● PROBLEM STATEMENT
In the records below, take the line containing "# Four screw holes through the plate" and reproduce it and every subsequent line exactly, adding nothing.

=== DATASET ENTRIES ===

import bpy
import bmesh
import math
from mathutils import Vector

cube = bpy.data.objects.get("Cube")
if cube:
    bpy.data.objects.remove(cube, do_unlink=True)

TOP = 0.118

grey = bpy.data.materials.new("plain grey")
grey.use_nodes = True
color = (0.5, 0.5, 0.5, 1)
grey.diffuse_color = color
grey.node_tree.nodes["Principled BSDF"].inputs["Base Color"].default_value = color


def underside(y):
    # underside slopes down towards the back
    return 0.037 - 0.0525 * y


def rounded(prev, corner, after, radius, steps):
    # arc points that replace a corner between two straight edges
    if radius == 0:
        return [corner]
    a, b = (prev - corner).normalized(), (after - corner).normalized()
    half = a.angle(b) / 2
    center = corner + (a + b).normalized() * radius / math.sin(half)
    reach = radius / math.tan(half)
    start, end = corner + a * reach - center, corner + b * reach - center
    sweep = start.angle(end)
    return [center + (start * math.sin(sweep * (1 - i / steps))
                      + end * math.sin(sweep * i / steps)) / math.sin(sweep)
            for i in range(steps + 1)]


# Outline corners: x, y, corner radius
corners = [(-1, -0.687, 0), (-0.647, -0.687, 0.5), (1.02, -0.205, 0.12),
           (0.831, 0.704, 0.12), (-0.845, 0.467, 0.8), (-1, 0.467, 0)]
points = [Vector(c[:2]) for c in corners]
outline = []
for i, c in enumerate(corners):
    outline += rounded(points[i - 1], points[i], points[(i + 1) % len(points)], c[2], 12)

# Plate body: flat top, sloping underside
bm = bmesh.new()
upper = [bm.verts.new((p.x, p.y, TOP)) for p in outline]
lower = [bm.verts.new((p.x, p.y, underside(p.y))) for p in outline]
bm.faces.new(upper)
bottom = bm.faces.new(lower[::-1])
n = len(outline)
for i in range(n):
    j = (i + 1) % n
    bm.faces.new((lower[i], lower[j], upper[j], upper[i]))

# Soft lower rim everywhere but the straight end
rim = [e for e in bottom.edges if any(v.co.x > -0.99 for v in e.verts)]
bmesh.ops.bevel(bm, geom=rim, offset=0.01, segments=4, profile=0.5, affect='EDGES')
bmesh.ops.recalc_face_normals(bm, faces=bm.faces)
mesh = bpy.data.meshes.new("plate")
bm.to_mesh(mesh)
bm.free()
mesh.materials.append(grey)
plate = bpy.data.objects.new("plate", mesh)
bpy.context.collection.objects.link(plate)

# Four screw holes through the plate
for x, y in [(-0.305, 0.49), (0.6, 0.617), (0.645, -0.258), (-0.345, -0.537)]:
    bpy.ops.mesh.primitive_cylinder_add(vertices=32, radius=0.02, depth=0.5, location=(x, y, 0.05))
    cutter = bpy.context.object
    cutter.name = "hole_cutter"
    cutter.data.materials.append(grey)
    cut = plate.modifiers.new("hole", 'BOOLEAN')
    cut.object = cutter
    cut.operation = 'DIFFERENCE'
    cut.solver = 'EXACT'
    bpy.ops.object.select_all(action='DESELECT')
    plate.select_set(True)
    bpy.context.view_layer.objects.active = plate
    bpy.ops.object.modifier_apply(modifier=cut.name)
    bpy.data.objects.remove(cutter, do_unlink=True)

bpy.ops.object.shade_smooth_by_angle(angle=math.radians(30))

===

● FINISHED EXERCISE
# Four screw holes through the plate
for x, y in [(-0.305, 0.49), (0.6, 0.617), (0.645, -0.258), (-0.345, -0.537)]:
    bpy.ops.mesh.primitive_cylinder_add(vertices=32, radius=0.02, depth=0.5, location=(x, y, 0.05))
    cutter = bpy.context.object
    cutter.name = "hole_cutter"
    cutter.data.materials.append(grey)
    cut = plate.modifiers.new("hole", 'BOOLEAN')
    cut.object = cutter
    cut.operation = 'DIFFERENCE'
    cut.solver = 'EXACT'
    bpy.ops.object.select_all(action='DESELECT')
    plate.select_set(True)
    bpy.context.view_layer.objects.active = plate
    bpy.ops.object.modifier_apply(modifier=cut.name)
    bpy.data.objects.remove(cutter, do_unlink=True)

bpy.ops.object.shade_smooth_by_angle(angle=math.radians(30))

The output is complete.